In the Wall Street Journal, Holman Jenkins examines the recent UFO revival and finds that rather than life from beyond the stars, the explanation is more likely all too human - misdirection and deception. While intentions behind the government’s newfound interest in UFOs may be rooted in national security, Jenkins says that misleading the public in the process is wrong and ultimately dangerous.
Last year’s first mandatory intelligence report in what now seems a misdirection claimed several sightings “appear to demonstrate advanced technology.” A procession of current and former officials in the media hinted at secret and disturbing knowledge. The public was listening, with academics speculating that the long history of such now-validated sightings means aliens have been among us for decades if not millennia. America’s allies and adversaries were listening too, and reasonably wondered if our military pilots were actually recording encounters with secret U.S. super-capabilities that might tip the military balance.
A year ago NASA’s Bill Nelson was enjoying the frolic, telling the press, “Who am I to say that planet Earth is the only location of a life form that is civilized and organized like ours?” More recently, he seems to have recognized that matters were getting out of hand and launched a NASA research project with the implicit purpose of delivering to the American people the non-hysterical truth that our intelligence agencies, for some reason, were withholding.
Former Obama CIA chief John Brennan, who by now should be recognized as a reliable font of disinformation, told a podcaster two years ago that the evidence indicated “some type of phenomenon that . . . constitutes a different form of life.” If the Times is right, he and colleagues have known this was bunk all along. UFOs were a smokescreen.
Read it all.
J. D. Tuccille: U.K.'s Awful Internet Bill Becomes a Bit Less Hostile to Free Speech
So much of the news about free speech is bad these days, so even a mild victory seems worth mentioning. J. D. Tuccille of Reason finds reason for at least one cheer for some provisions being dropped from the U.K.’s proposed Online Safety Bill.
With European Union officials threatening to ban Twitter unless the social media platform throttles online conversations to the satisfaction of the continent's political masters, it's encouraging to hear slightly less-authoritarian news from other sources across the Atlantic. Having severed ties with the E.U., the United Kingdom is accordingly drifting a bit from that supranational body's terrible policies on speech. The latest version of the country's proposed internet regulatory bill, while still intrusive and controlling, steps back a bit from the censorious brink.

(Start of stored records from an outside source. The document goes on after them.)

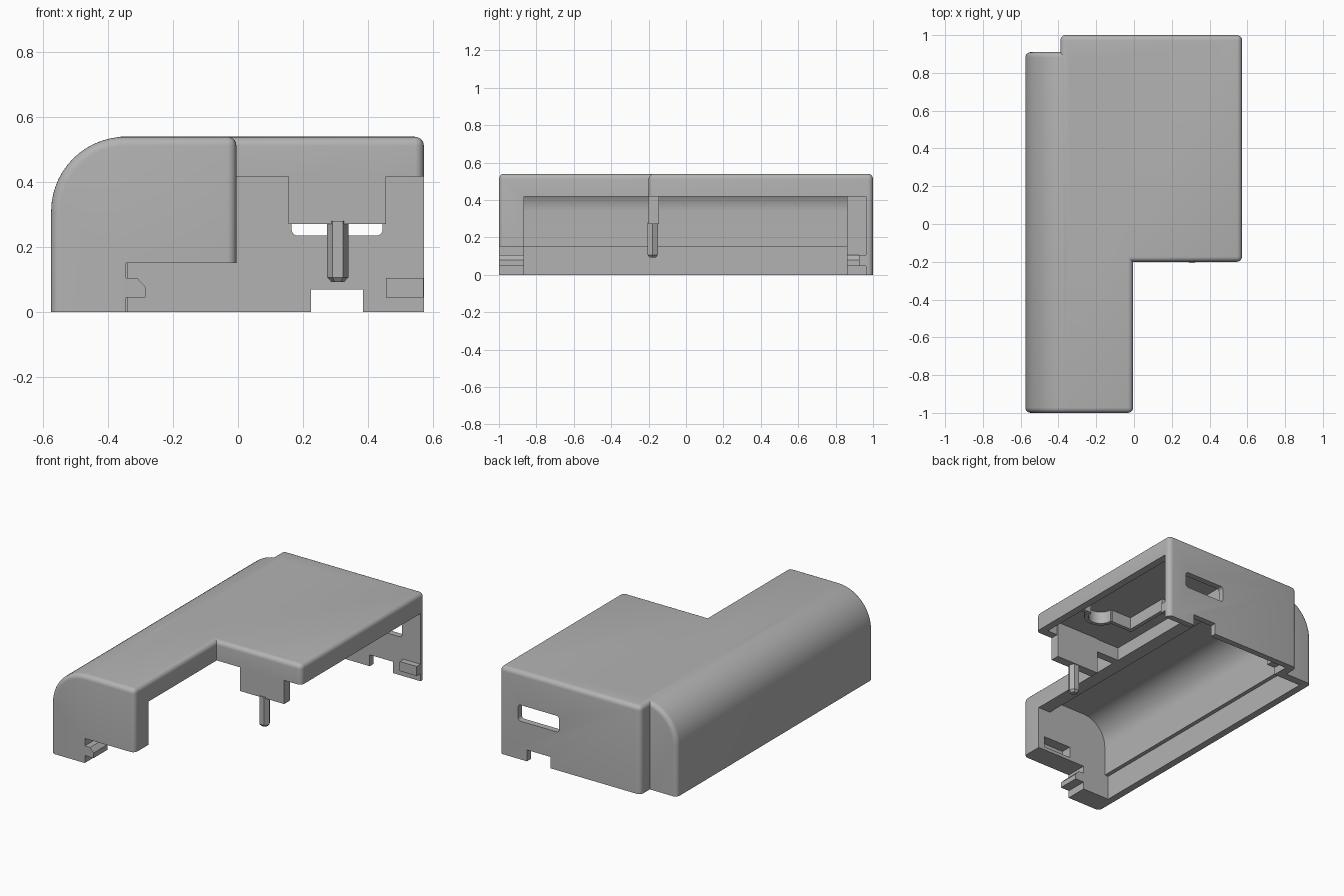
import bpy, bmesh, math
from mathutils import Vector

if "Cube" in bpy.data.objects:
    bpy.data.objects.remove(bpy.data.objects["Cube"], do_unlink=True)

grey = bpy.data.materials.new("plastic_grey")
grey.use_nodes = True
grey.diffuse_color = (0.45, 0.45, 0.45, 1)
grey.node_tree.nodes["Principled BSDF"].inputs["Base Color"].default_value = grey.diffuse_color


def prism(name, outline, axis, lo, hi, bevel=0.0, only_along=None):
    """Extrude a 2D outline along an axis; optionally round its sharp edges."""
    place = {"x": lambda a, b, t: (t, a, b),
             "y": lambda a, b, t: (a, t, b),
             "z": lambda a, b, t: (a, b, t)}[axis]
    bm = bmesh.new()
    face = bm.faces.new([bm.verts.new(place(a, b, lo)) for a, b in outline])
    new = bmesh.ops.extrude_face_region(bm, geom=[face])["geom"]
    shift = Vector(place(0, 0, hi - lo))
    bmesh.ops.translate(bm, vec=shift, verts=[v for v in new if isinstance(v, bmesh.types.BMVert)])
    bmesh.ops.recalc_face_normals(bm, faces=bm.faces)
    if bevel:
        sharp = [e for e in bm.edges if e.calc_face_angle(0) > math.radians(35)]
        if only_along is not None:
            sharp = [e for e in sharp
                     if abs((e.verts[0].co - e.verts[1].co).normalized()[only_along]) > 0.9]
        bmesh.ops.bevel(bm, geom=sharp, offset=bevel, segments=5, profile=0.5, affect="EDGES")
    mesh = bpy.data.meshes.new(name)
    bm.to_mesh(mesh)
    bm.free()
    mesh.materials.append(grey)
    ob = bpy.data.objects.new(name, mesh)
    bpy.context.collection.objects.link(ob)
    return ob


def box(name, x, y, z, bevel=0.0, only_along=None):
    outline = [(x[0], y[0]), (x[1], y[0]), (x[1], y[1]), (x[0], y[1])]
    return prism(name, outline, "z", z[0], z[1], bevel, only_along)


def arched(left, right, bottom, top, radius, steps):
    """Cross-section with a large quarter round at its upper left."""
    pts = [(right, top), (right, bottom), (left, bottom)]
    for i in range(steps + 1):
        a = math.pi / 2 * i / steps
        pts.append((left + radius * (1 - math.cos(a)), top - radius * (1 - math.sin(a))))
    return pts


def apply_boolean(target, tool, operation):
    mod = target.modifiers.new("bool", "BOOLEAN")
    mod.operation = operation
    mod.solver = "EXACT"
    mod.object = tool
    bpy.context.view_layer.update()
    result = bpy.data.meshes.new_from_object(
        target.evaluated_get(bpy.context.evaluated_depsgraph_get()))
    target.modifiers.clear()
    target.data = result
    bpy.data.objects.remove(tool, do_unlink=True)


# Outer body: long arched bar joined to a wide rounded block
cover = prism("cover_shell", arched(-0.575, -0.005, -0.2, 0.54, 0.23, 14), "y", -1, 0.91, 0.028)
apply_boolean(cover, box("wide_block", (-0.39, 0.572), (-0.2, 1), (-0.2, 0.54), 0.028), "UNION")

# Hollow interior, open side and wall openings
cutters = [
    box("floor_cut", (-1, 1), (-2, 2), (-1, 0)),
    prism("arch_cavity", arched(-0.505, -0.09, -0.1, 0.5, 0.16, 14), "y", -0.865, 0.86),
    box("lower_wall_step", (-0.53, -0.4), (-0.865, 0.86), (-0.1, 0.152)),
    box("wide_cavity", (-0.005, 0.525), (-0.15, 0.962), (-0.1, 0.5)),
    box("side_opening", (-0.34, 0.8), (-0.865, 0.962), (-0.1, 0.418)),
    box("front_bottom_cut", (-0.345, 0.2), (-1.2, -0.8), (-0.1, 0.152)),
    box("front_pocket", (-0.24, -0.05), (-0.93, -0.8), (0.172, 0.24)),
    box("port_slot", (0.165, 0.445), (0.9, 1.1), (0.236, 0.335), 0.018, 1),
    box("cable_notch", (0.225, 0.385), (0.9, 1.1), (-0.1, 0.07)),
]
for c in cutters:
    apply_boolean(cover, c, "DIFFERENCE")

# Snap clips on the front and rear walls
hook = [(-0.355, 0.105), (-0.31, 0.105), (-0.285, 0.078), (-0.285, 0.046), (-0.355, 0.046)]
prism("front_clip", hook, "y", -0.999, -0.865)
prism("rear_clip", hook, "y", 0.86, 0.925)
box("rear_side_clip", (0.455, 0.571), (0.925, 0.965), (0.046, 0.105))

# Hanging block with its hexagonal pin
box("front_block", (0.155, 0.455), (-0.2, -0.145), (0.272, 0.505))


def hexagon(r):
    return [(0.307 + r * math.cos(i * math.pi / 3), -0.178 + r * math.sin(i * math.pi / 3))
            for i in range(6)]


pin = prism("pin", hexagon(0.0325), "z", 0.093, 0.29)
for v in pin.data.vertices:
    if v.co.z < 0.1:
        v.co.x = 0.307 + (v.co.x - 0.307) * 0.6
        v.co.y = -0.178 + (v.co.y + 0.178) * 0.6
prism("pin_collar", hexagon(0.0325), "z", 0.107, 0.28)
pin_bottom = bpy.data.objects["pin"]
for v in pin_bottom.data.vertices:
    if v.co.z > 0.2:
        v.co.z = 0.107

# Ceiling ribs: straight rib, cross ribs and a curved rib between them
box("ceiling_rib", (0.14, 0.164), (0.14, 0.45), (0.425, 0.505))
box("cross_rib_inner", (0.15, 0.3), (0.14, 0.164), (0.425, 0.505))
box("cross_rib_outer", (0.47, 0.53), (0.14, 0.164), (0.425, 0.505))
arc = [(math.pi + math.pi * i / 12) for i in range(13)]
ring = [(0.385 + 0.097 * math.cos(a), 0.16 + 0.097 * math.sin(a)) for a in arc]
ring += [(0.385 + 0.073 * math.cos(a), 0.16 + 0.073 * math.sin(a)) for a in reversed(arc)]
prism("curved_rib", ring, "z", 0.425, 0.505)

# Smooth shading on rounded parts, sharp edges kept
bpy.ops.object.select_all(action="DESELECT")
for name in ("cover_shell", "curved_rib"):
    ob = bpy.data.objects[name]
    ob.select_set(True)
    bpy.context.view_layer.objects.active = ob
bpy.ops.object.shade_smooth_by_angle(angle=math.radians(30))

"Controversial measures which would have forced big technology platforms to take down legal but harmful material have been axed from the Online Safety Bill," the BBC's Chris Vallance and Shiona McCallum reported this week. "Critics of the section in the bill claimed it posed a risk to free speech."

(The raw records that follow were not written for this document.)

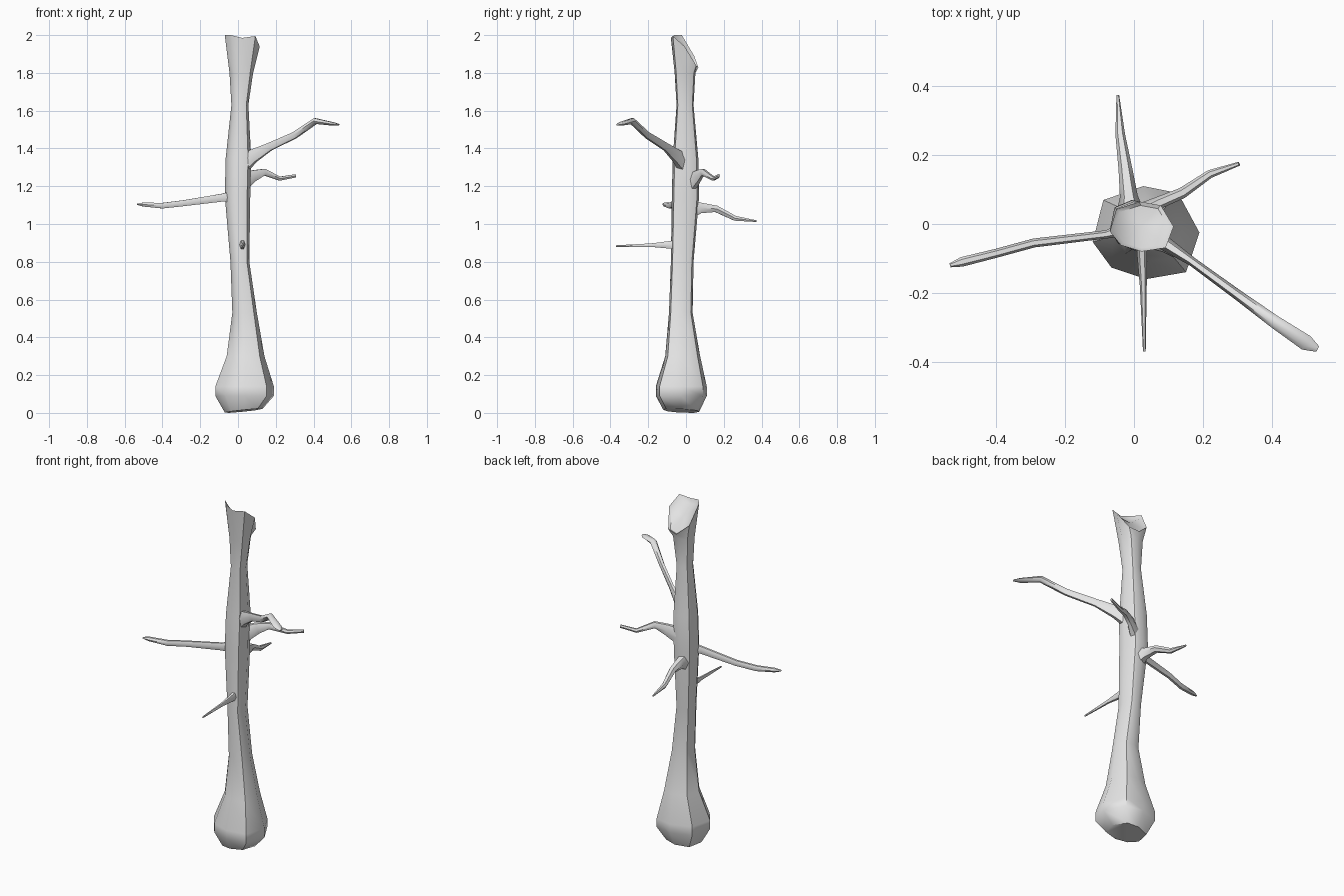
import bpy
import bmesh
import math
from mathutils import Vector

UNIT = 0.01  # all sizes below are in hundredths

default = bpy.data.objects.get("Cube")
if default:
    bpy.data.objects.remove(default, do_unlink=True)

grey = bpy.data.materials.new("plain_grey")
grey.use_nodes = True
colour = (0.8, 0.8, 0.8, 1)
grey.diffuse_color = colour
grey.node_tree.nodes["Principled BSDF"].inputs["Base Color"].default_value = colour


def bridge(bm, lower, upper):
    """Join two rings of vertices with a band of quads."""
    count = len(lower)
    for i in range(count):
        j = (i + 1) % count
        bm.faces.new((lower[i], lower[j], upper[j], upper[i]))


def finish(bm, name, angle):
    """Turn the mesh into a smooth-shaded object."""
    bmesh.ops.recalc_face_normals(bm, faces=bm.faces)
    mesh = bpy.data.meshes.new(name)
    bm.to_mesh(mesh)
    bm.free()
    mesh.materials.append(grey)
    obj = bpy.data.objects.new(name, mesh)
    bpy.context.collection.objects.link(obj)
    bpy.ops.object.select_all(action="DESELECT")
    obj.select_set(True)
    bpy.context.view_layer.objects.active = obj
    bpy.ops.object.shade_smooth_by_angle(angle=math.radians(angle))
    return obj


def add_ring(bm, points):
    return [bm.verts.new(Vector(p) * UNIT) for p in points]


def branch(name, stations, sides=6):
    """Sweep a tapering tube along (x, y, z, width radius, height radius)."""
    bm = bmesh.new()
    centres = [Vector(s[:3]) for s in stations]
    rings = []
    for i, (centre, station) in enumerate(zip(centres, stations)):
        before = centres[max(i - 1, 0)]
        after = centres[min(i + 1, len(centres) - 1)]
        along = (after - before).normalized()
        across = along.cross(Vector((0, 0, 1))).normalized()
        up = across.cross(along)
        ring = []
        for k in range(sides):
            turn = math.tau * k / sides
            ring.append(centre + across * math.cos(turn) * station[3]
                        + up * math.sin(turn) * station[4])
        rings.append(add_ring(bm, ring))
    for lower, upper in zip(rings, rings[1:]):
        bridge(bm, lower, upper)
    bm.faces.new(rings[0])
    bm.faces.new(rings[-1])
    return finish(bm, name, 50)


# Trunk outline, stretched to each level's extents
outline = [(-1, -.2), (-.8, .7), (-.05, 1), (.6, .85),
           (1, 0), (.75, -.85), (0, -1), (-.65, -.75)]

# Trunk levels: height, x range, y range
levels = [
    (2, -7, 13, -12, 7),
    (9, -12, 19, -16, 11),
    (14, -12, 19, -16, 11),
    (30, -6, 14, -11, 7.5),
    (53, -3, 10, -9, 3.5),
    (80, -4, 6, -8, 4),
    (115, -7, 6.5, -7.5, 7),
    (135, -6.5, 7, -7, 6.5),
    (163, -3.5, 5.5, -5, 4),
    (180, -4.5, 8, -6, 5),
]


def trunk_ring(z, left, right, front, back):
    """Fit the outline into the given extents."""
    return [((left + right + u * (right - left)) / 2,
             (front + back + v * (back - front)) / 2, z) for u, v in outline]


# Broken rim: one height per outline corner
rim_heights = [200, 189, 183, 184, 194, 199.5, 198.5, 200]

bm = bmesh.new()
rings = [add_ring(bm, trunk_ring(*level)) for level in levels]
rim = [(x, y, z) for (x, y, _), z
       in zip(trunk_ring(0, -7, 11.5, -8, 6.5), rim_heights)]
rings.append(add_ring(bm, rim))

# Shallow hollow inside the broken top
middle = sum((Vector(p) for p in rim), Vector()) / len(rim)
hollow = [middle.lerp(Vector(p), 0.85) - Vector((0, 0, 2)) for p in rim]
rings.append(add_ring(bm, hollow))

# Slightly tilted underside
for vert in rings[0]:
    vert.co.z = 0.01 + 0.1 * (vert.co.x - 0.03) - 0.05 * vert.co.y
lowest = min(v.co.z for v in rings[0])
for vert in rings[0]:
    vert.co.z -= lowest

for lower, upper in zip(rings, rings[1:]):
    bridge(bm, lower, upper)
bm.faces.new(rings[0])
cap = bm.faces.new(rings[-1])
bmesh.ops.poke(bm, faces=[cap])
finish(bm, "trunk", 45)

# Long upper branch, front left
branch("upper_branch", [
    (1, 0, 131, 4, 6),
    (8, -5, 136, 2.2, 4),
    (17, -11, 141, 1.3, 2.4),
    (30, -20.5, 147, 1.5, 2),
    (41, -28.5, 154.5, 1.9, 1.8),
    (50, -34.5, 153, 2.3, 1),
    (53.3, -36.3, 152.6, .9, .4),
])

# Short crooked branch, back left
branch("crooked_branch", [
    (2, 3, 122, 3, 5),
    (8, 6.5, 125.5, 1.8, 3.5),
    (14, 9, 127.5, 1.6, 2),
    (22, 14.5, 124, 1.2, 1.2),
    (30.5, 17.5, 125.5, .6, 1),
])

# Long branch on the right
branch("right_branch", [
    (-1, -1, 114.5, 2.5, 4),
    (-8, -3, 114, 1.2, 2.4),
    (-29, -5.5, 111, 1.3, 1.8),
    (-40, -8.5, 109.7, 1.3, 1.7),
    (-50, -11, 110.3, 1.4, 1.2),
    (-53.4, -12, 110.5, .6, .4),
])

# Small straight spike at the front
branch("front_spike", [
    (2, -2, 89, 2.5, 4),
    (2.3, -8, 89, 1.5, 2.4),
    (2.7, -18, 88.8, 1, 1.1),
    (3, -37, 88.3, .4, .5),
])

# Drooping branch at the back
branch("back_branch", [
    (-1, 2, 108, 4.5, 6),
    (-1.5, 8, 108.5, 2.6, 3.2),
    (-2.5, 16, 108, 2, 2),
    (-4, 26, 103, 1.4, 1.5),
    (-4.7, 37.4, 101.5, .4, .5),
])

Yes, you read that right. For a long time—the proposed bill has been in development for years—British lawmakers proposed to force online services to remove some perfectly legal speech of which the government disapproved.
Read the whole thing.
Wesley Yang is nonplussed by the woke Millennial manner of speaking as exemplified by former Twitter employee Yoel Roth (click on the third tweet below, or here, for the video):
Excerpts of a discussion between Mustafa Akyol and Shadi Hamid on democracy (click on the Tweets below to navigate through other parts of the discussion):
And finally, a short video. Educator and entrepreneur Ian Rowe on race, agency and true diversity: